Review Summary: I'm playing with myself/Baby's got the bends/Let down and hanging around/Rats and children follow me out of town/Tonight we ride ghost horses/I won't let this happen to my children/Words are blunt instruments/Don't haunt me.3 of 4 thought this review was well written
The remixes to Radiohead’s “The King of Limbs” are just as ironic as they are brilliant. The whole release is ironic because Radiohead have essentially made a career out of remixing their old sounds. “The Bends” was really just a mature remix of “Pablo Honey,” ”Ok Computer” was a progressive, low-fi, and borderline grungy remix of “The Bends,” “Kid A” was the techno, electronica, psychedelic remix of “Ok Computer,” “Amnesiac” was basically a more experimental version of “Kid A” with new lyrics, glitches, and hooks, “Hail To The Thief” was a 21st century hard rock yet techno influenced remix of “The Bends,” “In Rainbows” was a remix of all Radiohead’s previous albums and was basically more of a greatest hits album that it was a cohesive album (as if that is actually a bad thing,) and “The King of Limbs” was Radiohead drowning themselves in the sounds of “Kid A” and “Amnesiac” but presenting them in a laid back, reflective, and often misunderstood way.
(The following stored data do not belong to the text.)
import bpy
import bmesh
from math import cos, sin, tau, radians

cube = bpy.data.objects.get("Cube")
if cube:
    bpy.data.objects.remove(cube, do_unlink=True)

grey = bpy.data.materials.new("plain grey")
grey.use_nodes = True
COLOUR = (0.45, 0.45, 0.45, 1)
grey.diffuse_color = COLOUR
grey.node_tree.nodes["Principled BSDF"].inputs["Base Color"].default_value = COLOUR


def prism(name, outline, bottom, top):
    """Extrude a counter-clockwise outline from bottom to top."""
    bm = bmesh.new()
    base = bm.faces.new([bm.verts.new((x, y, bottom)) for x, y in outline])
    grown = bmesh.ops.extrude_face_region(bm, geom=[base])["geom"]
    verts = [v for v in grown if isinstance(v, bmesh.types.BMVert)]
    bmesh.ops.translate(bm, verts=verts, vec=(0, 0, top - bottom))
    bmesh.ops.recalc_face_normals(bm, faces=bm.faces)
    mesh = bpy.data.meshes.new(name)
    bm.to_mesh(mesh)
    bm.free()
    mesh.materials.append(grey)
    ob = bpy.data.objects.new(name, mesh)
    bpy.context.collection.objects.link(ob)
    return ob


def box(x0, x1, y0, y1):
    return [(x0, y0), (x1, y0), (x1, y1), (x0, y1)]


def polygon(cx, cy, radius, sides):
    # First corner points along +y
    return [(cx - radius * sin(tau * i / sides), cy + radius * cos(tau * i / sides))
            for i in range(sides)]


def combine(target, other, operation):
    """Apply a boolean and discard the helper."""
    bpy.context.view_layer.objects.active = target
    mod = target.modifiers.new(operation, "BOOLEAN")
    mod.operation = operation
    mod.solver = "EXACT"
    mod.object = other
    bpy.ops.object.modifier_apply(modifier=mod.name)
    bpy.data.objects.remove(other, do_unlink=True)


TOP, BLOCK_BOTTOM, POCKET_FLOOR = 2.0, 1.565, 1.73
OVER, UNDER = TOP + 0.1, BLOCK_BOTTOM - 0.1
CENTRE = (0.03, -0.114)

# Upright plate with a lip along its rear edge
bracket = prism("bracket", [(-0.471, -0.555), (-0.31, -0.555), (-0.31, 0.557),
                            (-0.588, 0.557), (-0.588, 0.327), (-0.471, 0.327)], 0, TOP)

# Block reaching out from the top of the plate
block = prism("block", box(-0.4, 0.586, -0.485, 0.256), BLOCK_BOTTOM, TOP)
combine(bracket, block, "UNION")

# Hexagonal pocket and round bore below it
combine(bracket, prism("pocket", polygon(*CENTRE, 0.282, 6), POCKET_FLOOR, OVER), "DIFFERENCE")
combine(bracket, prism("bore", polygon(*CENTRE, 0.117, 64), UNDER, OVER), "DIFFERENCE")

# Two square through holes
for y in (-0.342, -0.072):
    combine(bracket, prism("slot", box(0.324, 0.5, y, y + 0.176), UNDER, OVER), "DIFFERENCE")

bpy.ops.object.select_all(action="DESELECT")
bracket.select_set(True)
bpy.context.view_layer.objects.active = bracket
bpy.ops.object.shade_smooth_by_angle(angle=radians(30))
Maybe the genius of Radiohead is found in their uncanny ability to reinvent themselves on every album or maybe they have just figured out something that 99% of musicians before them never had the common sense to figure out. Maybe Radiohead have found that the key to defining two decades, the key to making memorable albums, and the key to not sounding the same on every album is just tinkering and remixing the sound of the previous albums. Maybe all of Radiohead’s classic albums are just cleaned up versions of old recycled riches, maybe all of Radiohead’s songs that we view as 21st century commentary are really songs that used to be about Thom Yorke hating pop music in 1993, and maybe every progression is more logical and simple instead of experimental and generation defining. Maybe “TKOL RMX 1234567″ was just Radiohead’s way of coming out of the musical closet for good.
“TKOL RMX” is Radiohead’s way of giving the middle finger to anyone who thought the remixes I discussed earlier would ever stop, it is a slap in the ass to anyone who thought Yorke’s vocals were too distorted on “The King of Limbs” or that the album did not have enough guitars, it is a finally coffin to anyone who thought Radiohead would go back to being influenced by Blur. The remixes to the songs on the “King of Limbs” give them a new identity just as much of they give them a change of sound. Every remixed song gives us the feeling of a man who is overwhelmed, apathetic, and angry towards modern politics and economics (“Ok Computer and Hail to The Thief,”) a man who is trying to fall in love with the world but just ends up hating himself (“In Rainbows,”) a man in a mid life crisis that is so bad that it has become an apocalypse (“Kid A” and “Amnesiac,”) and a man who really just wants to be a rebellious boy again (“Pablo Honey” and “The Bends.”)
So even though the sound of the remixes of “The King of Limbs” might not be that much more experimental than the actual synthesized and distorted studio album, it still serves as an effective remix album in a way that no remix album has really done before it. The contributing artists present TKOL in a way that is open: open in its sound, open in a way that every song can be interpreted, and most importantly open in the way that it sounds like many different creative artists worked on this album instead of just one. This openess leads to a remixing of the important themes and soundscapes on just about every Radiohead album: the themes and sounds that made us hate ourselves, the themes and sounds that made us feel like the world was going to end, the themes and sounds that made us question our government, and the themes and sounds that made Radiohead one of the greatest bands of our time. ”TKOL RMX” is basically a Radiohead greatest hits album that isn’t by Radiohead. It is a greatest hits albums by artists that understand that Radiohead’s career is about more than eight songs its about eight different experiences and themes with each album. Since the artist perfectly grasp this they have not only made a remix album but an excellent and effective homage to Radiohead’s groundbreaking career. A career that might have been based off remixes in the first place.